It’s been one of the more controversial aspects of the 2020 election: The time that the New York Post reported that a laptop, purportedly owned by then-candidate Joe Biden's son Hunter, had been dropped off and abandoned at a computer shop in Delaware.
Social media sites such as Twitter and Facebook, citing the possibility that foreign intelligence was behind the story, suppressed links to the Post story at the time.
What exactly happened with the story remains somewhat mysterious to this day; in March of 2021, the Office of the Director of National Intelligence put out a report laying out the Intelligence Community’s assessment of attempts at foreign interference in the 2020 election by various countries, which stated in part that “Russian state media, trolls and online proxies, including those directed by Russian intelligence, published disparaging content about President Biden, his family, and the Democratic Party, and heavily amplified related content circulating in U.S. media, including stories centered on his son.”
That brings us to last week, when Mark Zuckerberg, the founder, and CEO of Facebook parent company Meta, appeared on “The Joe Rogan Experience.” When asked about the laptop affair, Zuckerberg said that the FBI had approached Facebook and told them to be on guard about polarizing content.
"We just kind of thought, 'Hey look, if the FBI—which I still view as a legitimate institution in this country, it's very professional law enforcement—they come to us and tell us we need to be on guard about something, then I want to take that seriously," Zuckerberg said in the interview, per Insider.
"'We have it on notice that there is about to be some kind of dump that's similar to that, so just be vigilant,’" was how Zuckerberg characterized the FBI warning.
Meta also said in a subsequent social post that “nothing about the Hunter Biden laptop story is new,” and that Zuckerberg had said similar things before, including in meetings with U.S. senators back in 2020.
The FBI said in a statement to the media that the bureau “routinely notifies U.S. private sector entities, including social media providers, of potential threat information so that they can decide how to better defend against threats."
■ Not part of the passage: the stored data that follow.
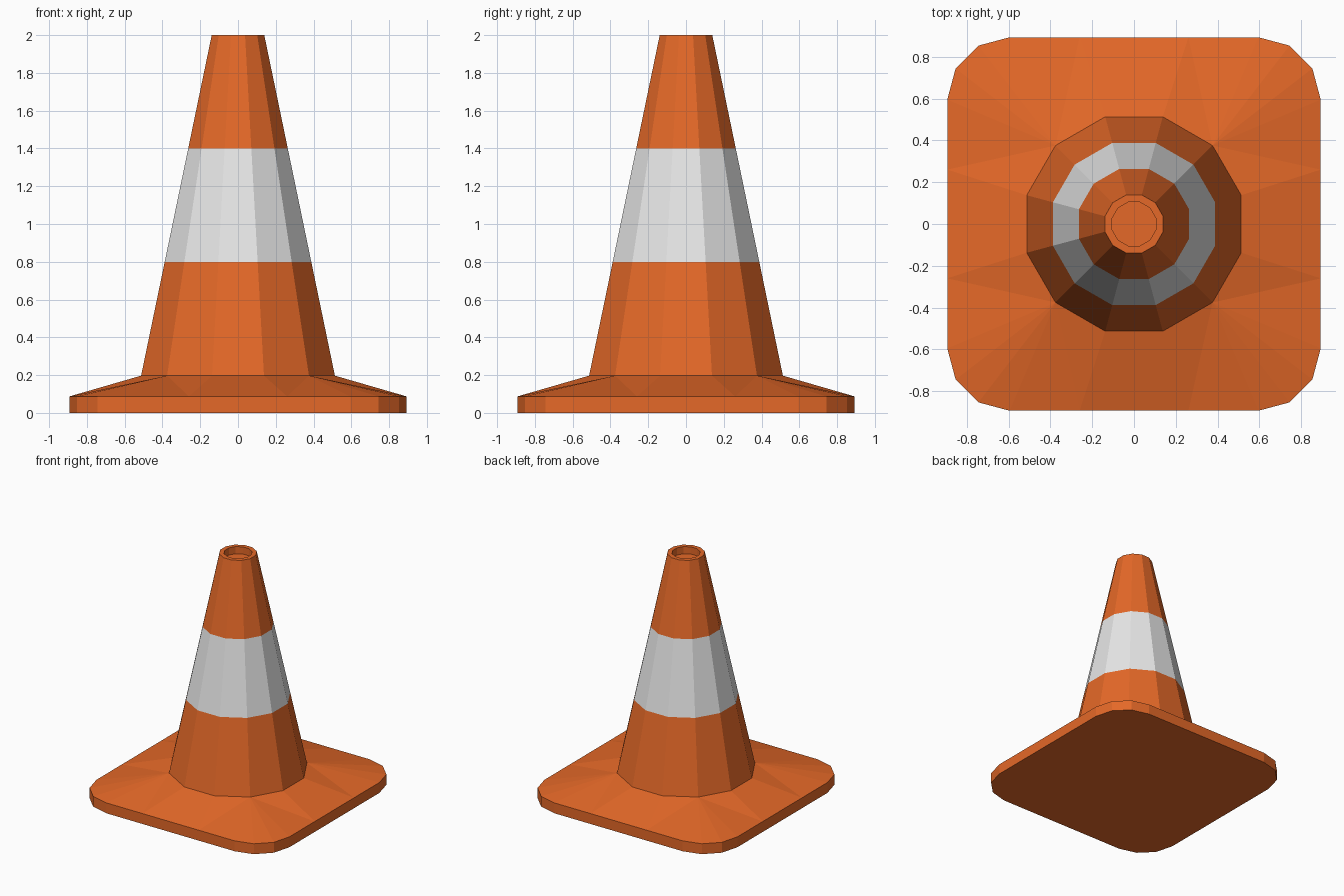
import bpy, bmesh, math

if "Cube" in bpy.data.objects:
    bpy.data.objects.remove(bpy.data.objects["Cube"])

SIDES = 12
R_LOW, R_TOP, R_HOLE = 0.531, 0.144, 0.108
Z_EDGE, Z_LOW, Z_TOP = 0.087, 0.197, 2.0


def material(name, rgb):
    m = bpy.data.materials.new(name)
    m.diffuse_color = (*rgb, 1)
    m.use_nodes = True
    m.node_tree.nodes["Principled BSDF"].inputs["Base Color"].default_value = m.diffuse_color
    return m


orange = material("orange", (0.78, 0.14, 0.021))
white = material("white", (0.8, 0.8, 0.8))


def finish(bm, name, mats):
    bmesh.ops.recalc_face_normals(bm, faces=bm.faces[:])
    me = bpy.data.meshes.new(name)
    bm.to_mesh(me)
    bm.free()
    for m in mats:
        me.materials.append(m)
    ob = bpy.data.objects.new(name, me)
    bpy.context.collection.objects.link(ob)
    return ob


def ring(bm, r, z):
    step = 2 * math.pi / SIDES
    return [bm.verts.new((r * math.cos((i + 0.5) * step), r * math.sin((i + 0.5) * step), z))
            for i in range(SIDES)]


def bridge(bm, a, b):
    n = len(a)
    return [bm.faces.new((a[i], a[(i + 1) % n], b[(i + 1) % n], b[i])) for i in range(n)]


# Base: rounded square slab whose top slopes up to the foot of the cone
HALF, RAD = 0.893, 0.298
quarter = [(HALF, 0.26)]
quarter += [(HALF - RAD + RAD * math.cos(math.radians(a)),
             HALF - RAD + RAD * math.sin(math.radians(a))) for a in (0, 30, 60, 90)]
quarter += [(0.26, HALF)]
outline = []
for q in range(4):
    for x, y in quarter:
        for _ in range(q):
            x, y = -y, x
        outline.append((x, y))

bm = bmesh.new()
low = [bm.verts.new((x, y, 0)) for x, y in outline]
up = [bm.verts.new((x, y, Z_EDGE)) for x, y in outline]
foot = ring(bm, R_LOW, Z_LOW)
bm.faces.new(low[::-1])
bridge(bm, low, up)
for q in range(4):
    o = up[q * 6:q * 6 + 6]
    a, b, c = foot[q * 3:q * 3 + 3]
    bm.faces.new((a, o[0], b))
    bm.faces.new((c, b, o[5]))
    for i in range(5):
        bm.faces.new((b, o[i], o[i + 1]))
    bm.faces.new((c, o[5], up[(q * 6 + 6) % 24], foot[(q * 3 + 3) % 12]))
bm.faces.new(foot)
finish(bm, "base", [orange])

# Cone: tapered body with a white band and a recessed hole in the top
bm = bmesh.new()
levels = [Z_LOW, 0.8, 1.4, Z_TOP]
rings = [ring(bm, R_LOW + (R_TOP - R_LOW) * (z - Z_LOW) / (Z_TOP - Z_LOW), z) for z in levels]
rings += [ring(bm, R_HOLE, Z_TOP), ring(bm, R_HOLE, Z_TOP - 0.06)]
for i in range(len(rings) - 1):
    for f in bridge(bm, rings[i], rings[i + 1]):
        f.material_index = 1 if i == 1 else 0
bm.faces.new(rings[-1])
bm.faces.new(rings[0][::-1])
finish(bm, "cone", [orange, white])
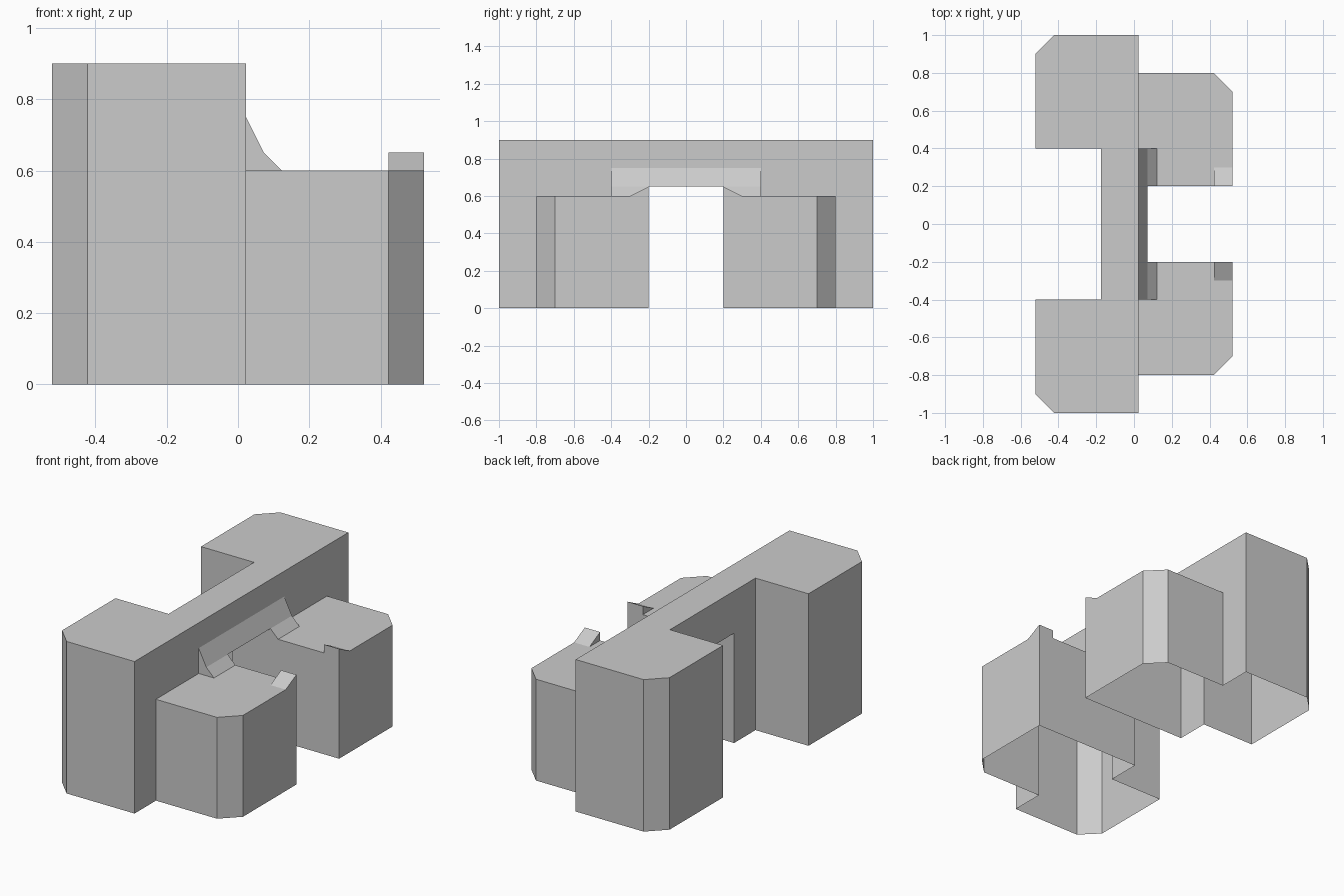
import bpy, bmesh
from mathutils import Vector

if "Cube" in bpy.data.objects:
    bpy.data.objects.remove(bpy.data.objects["Cube"])

# Shared dimensions: back x, slab x, front-of-tower x, wing front x
XB, XS, XF, XW = -0.5225, -0.175, 0.0225, 0.5225
CH = 0.1                       # corner chamfer
TALL, LOW, ARCH, RAMP = 0.9, 0.6, 0.65, 0.75
R1, R2 = XF + 0.05, XF + 0.1   # ramp steps
BX = XW - CH                   # inner side of the corner wedges


def part(name, faces):
    """Build the +y half from (points, outward direction) and mirror it."""
    bm = bmesh.new()
    for pts, out in faces:
        f = bm.faces.new([bm.verts.new(p) for p in pts])
        f.normal_update()
        if f.normal.dot(Vector(out)) < 0:
            f.normal_flip()
    bmesh.ops.remove_doubles(bm, verts=bm.verts, dist=1e-5)
    me = bpy.data.meshes.new(name)
    bm.to_mesh(me)
    bm.free()
    ob = bpy.data.objects.new(name, me)
    bpy.context.collection.objects.link(ob)
    m = ob.modifiers.new("mirror", 'MIRROR')
    m.use_axis = (False, True, False)
    return ob


def walls(path, z0, z1):
    """Vertical walls along a clockwise path, facing left of travel."""
    return [([(*a, z0), (*b, z0), (*b, z1), (*a, z1)], (a[1] - b[1], b[0] - a[0], 0))
            for a, b in zip(path, path[1:])]


def flat(pts, z, up=1):
    return [([(x, y, z) for x, y in pts], (0, 0, up))]


def upright(pts, y, out):
    return [([(x, y, z) for x, z in pts], (0, out, 0))]


def slope_x(x0, z0, x1, z1, y0, y1):
    return [([(x0, y0, z0), (x0, y1, z0), (x1, y1, z1), (x1, y0, z1)], (1, 0, 1))]


# Tall rear building: outer walls, roof and upper front wall
back = [(XS, 0.2), (XS, 0.4), (XB, 0.4), (XB, 0.9), (XB + CH, 1), (XF, 1), (XF, 0.8)]
roof = [(XS, 0)] + back[1:6] + [(XF, 0)]
part("tall_block",
     walls(back, 0, TALL)
     + flat(roof, TALL)
     + walls([(XF, 0.8), (XF, 0.4)], LOW, TALL)
     + walls([(XF, 0.4), (XF, 0)], RAMP, TALL))

# Front wings: walls and roof around ramp and wedge
wing = [(XF, 0.8), (XW - CH, 0.8), (XW, 0.7), (XW, 0.2)]
part("front_wing",
     walls(wing, 0, LOW)
     + flat(wing[:3] + [(XW, 0.3), (BX, 0.3), (BX, 0.2), (R2, 0.2), (R2, 0.4), (XF, 0.4)], LOW))

# Passage through the middle: side wall, ceiling and rear lintel
part("passage",
     upright([(XW, 0), (XW, LOW), (R2, LOW), (R1, ARCH), (XS, ARCH), (XS, 0)], 0.2, -1)
     + flat([(XS, 0), (XS, 0.2), (R1, 0.2), (R1, 0)], ARCH, -1)
     + walls([(XS, 0), (XS, 0.2)], ARCH, TALL))

# Sloped canopy over the passage
part("canopy",
     slope_x(XF, RAMP, R1, ARCH, 0, 0.4)
     + slope_x(R1, ARCH, R2, LOW, 0.2, 0.4)
     + upright([(XF, LOW), (XF, RAMP), (R1, ARCH), (R2, LOW)], 0.4, 1))

# Small wedges on the inner front corners of the wings
part("corner_wedge",
     upright([(BX, LOW), (XW, LOW), (XW, ARCH), (BX, ARCH)], 0.2, -1)
     + [([(BX, 0.2, ARCH), (XW, 0.2, ARCH), (XW, 0.3, LOW), (BX, 0.3, LOW)], (0, 1, 1))]
     + [([(x, 0.2, LOW), (x, 0.2, ARCH), (x, 0.3, LOW)], (s, 0, 0)) for x, s in ((BX, -1), (XW, 1))])
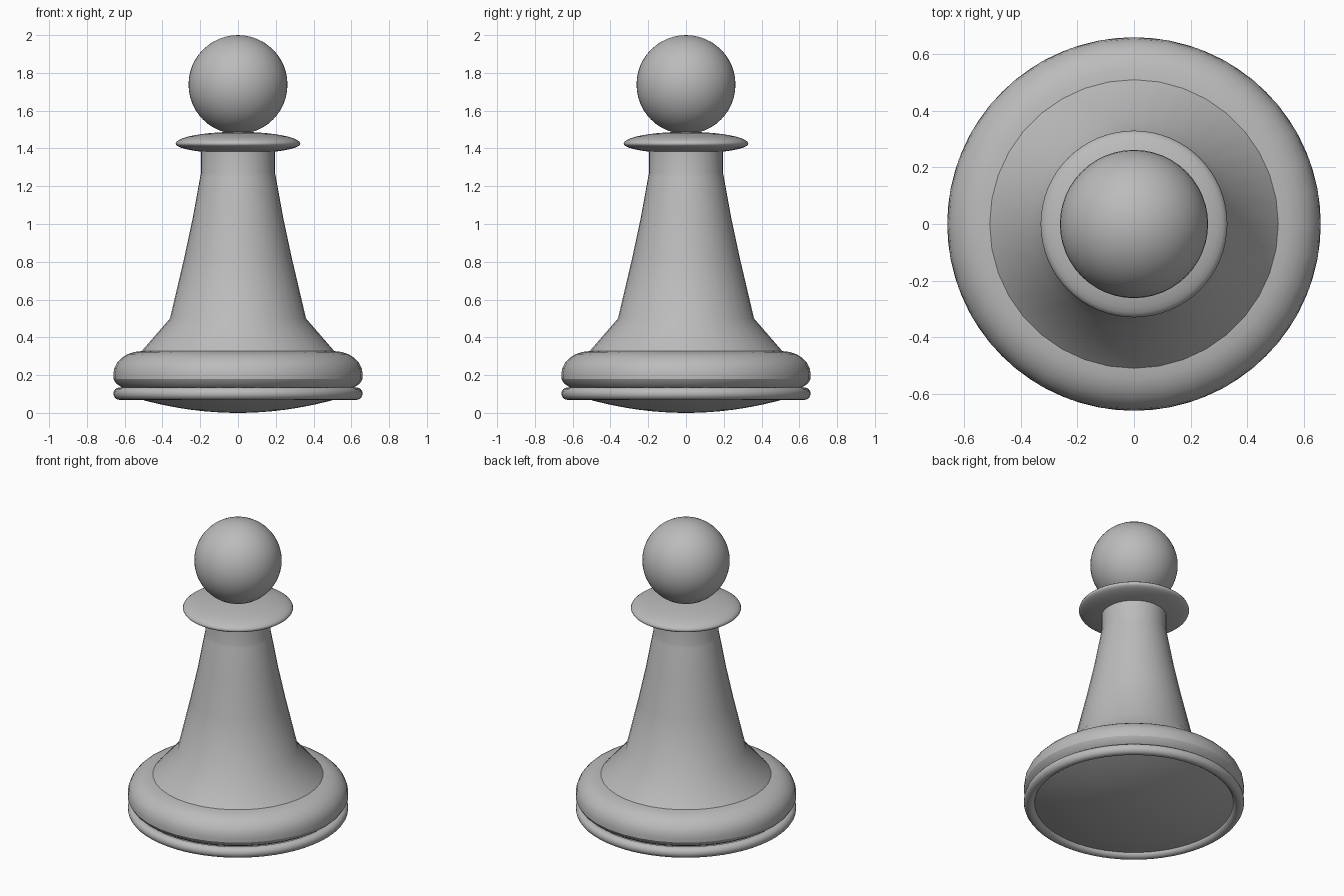
import bpy
import math

cube = bpy.data.objects.get("Cube")
if cube:
    bpy.data.objects.remove(cube, do_unlink=True)

grey = bpy.data.materials.new("plain_grey")
grey.use_nodes = True
grey.diffuse_color = (0.5, 0.5, 0.5, 1)
grey.node_tree.nodes["Principled BSDF"].inputs["Base Color"].default_value = (0.5, 0.5, 0.5, 1)


def finish(obj, name, angle):
    obj.name = name
    obj.data.materials.append(grey)
    bpy.ops.object.select_all(action="DESELECT")
    obj.select_set(True)
    bpy.context.view_layer.objects.active = obj
    bpy.ops.object.shade_smooth_by_angle(angle=math.radians(angle))


def lathe(name, profile, sides, angle=30):
    """Turn a bottom-to-top (radius, height) profile around z; radius 0 makes a pole."""
    verts, rings, faces = [], [], []
    for r, z in profile:
        n = sides if r > 0 else 1
        rings.append([len(verts) + i % n for i in range(sides)])
        for i in range(n):
            a = math.tau * i / sides
            verts.append((r * math.cos(a), r * math.sin(a), z))
    for low, high in zip(rings, rings[1:]):
        for i in range(sides):
            j = (i + 1) % sides
            faces.append(list(dict.fromkeys((low[i], low[j], high[j], high[i]))))
    mesh = bpy.data.meshes.new(name)
    mesh.from_pydata(verts, [], faces)
    obj = bpy.data.objects.new(name, mesh)
    bpy.context.collection.objects.link(obj)
    finish(obj, name, angle)


def arc(cr, cz, rr, rz, start, end, steps):
    """Points on an elliptical arc, angles in degrees."""
    angles = [math.radians(start + (end - start) * i / steps) for i in range(steps + 1)]
    return [(cr + rr * math.cos(a), cz + rz * math.sin(a)) for a in angles]


# Shallow domed underside, closed inside the base
dome = [(0.61 * i / 10, 0.1 * (i / 10) ** 2) for i in range(11)]
lathe("underside", dome + [(0.61, 0.12), (0, 0.12)], 64)

# Thin rounded foot ring
bpy.ops.mesh.primitive_torus_add(location=(0, 0, 0.102), major_radius=0.627,
                                 minor_radius=0.033, major_segments=64, minor_segments=16)
finish(bpy.context.object, "foot_ring", 60)

# Rounded base, flared skirt and tapering stem
base = [(0, 0.135), (0.615, 0.135), (0.645, 0.155), (0.66, 0.18), (0.66, 0.205)]
shoulder = arc(0.51, 0.205, 0.15, 0.122, 15, 90, 5)
stem = [(0.36, 0.5), (0.285, 0.82), (0.24, 1.03), (0.2, 1.25), (0.195, 1.27),
        (0.195, 1.42), (0, 1.42)]
lathe("body", base + shoulder + stem, 36)

# Collar: shallow below its sharp rim, softly domed above
under = arc(0, 1.425, 0.33, 0.052, -90, -8, 10)
over = arc(0, 1.425, 0.33, 0.063, 0, 90, 10)
lathe("collar", [(0, under[0][1])] + under[1:] + over[:-1] + [(0, over[-1][1])], 64, 50)

# Ball head
bpy.ops.mesh.primitive_uv_sphere_add(segments=48, ring_count=24, radius=0.262,
                                     location=(0, 0, 1.738))
finish(bpy.context.object, "head", 60)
It is not true, however, that Zuckerberg admitted that the FBI, or any other government entity, had specifically ordered Facebook to suppress or censor the Hunter Biden laptop story. If that had happened, it would raise major First Amendment concerns. But it’s not, however, what happened. Nor does the FBI have the power to force a social media entity to remove or suppress content.
Stephen Silver, a technology writer for The National Interest, is a journalist, essayist and film critic, who is also a contributor to The Philadelphia Inquirer, Philly Voice, Philadelphia Weekly, the Jewish Telegraphic Agency, Living Life Fearless, Backstage magazine, Broad Street Review and Splice Today. The co-founder of the Philadelphia Film Critics Circle, Stephen lives in suburban Philadelphia with his wife and two sons. Follow him on Twitter at @StephenSilver.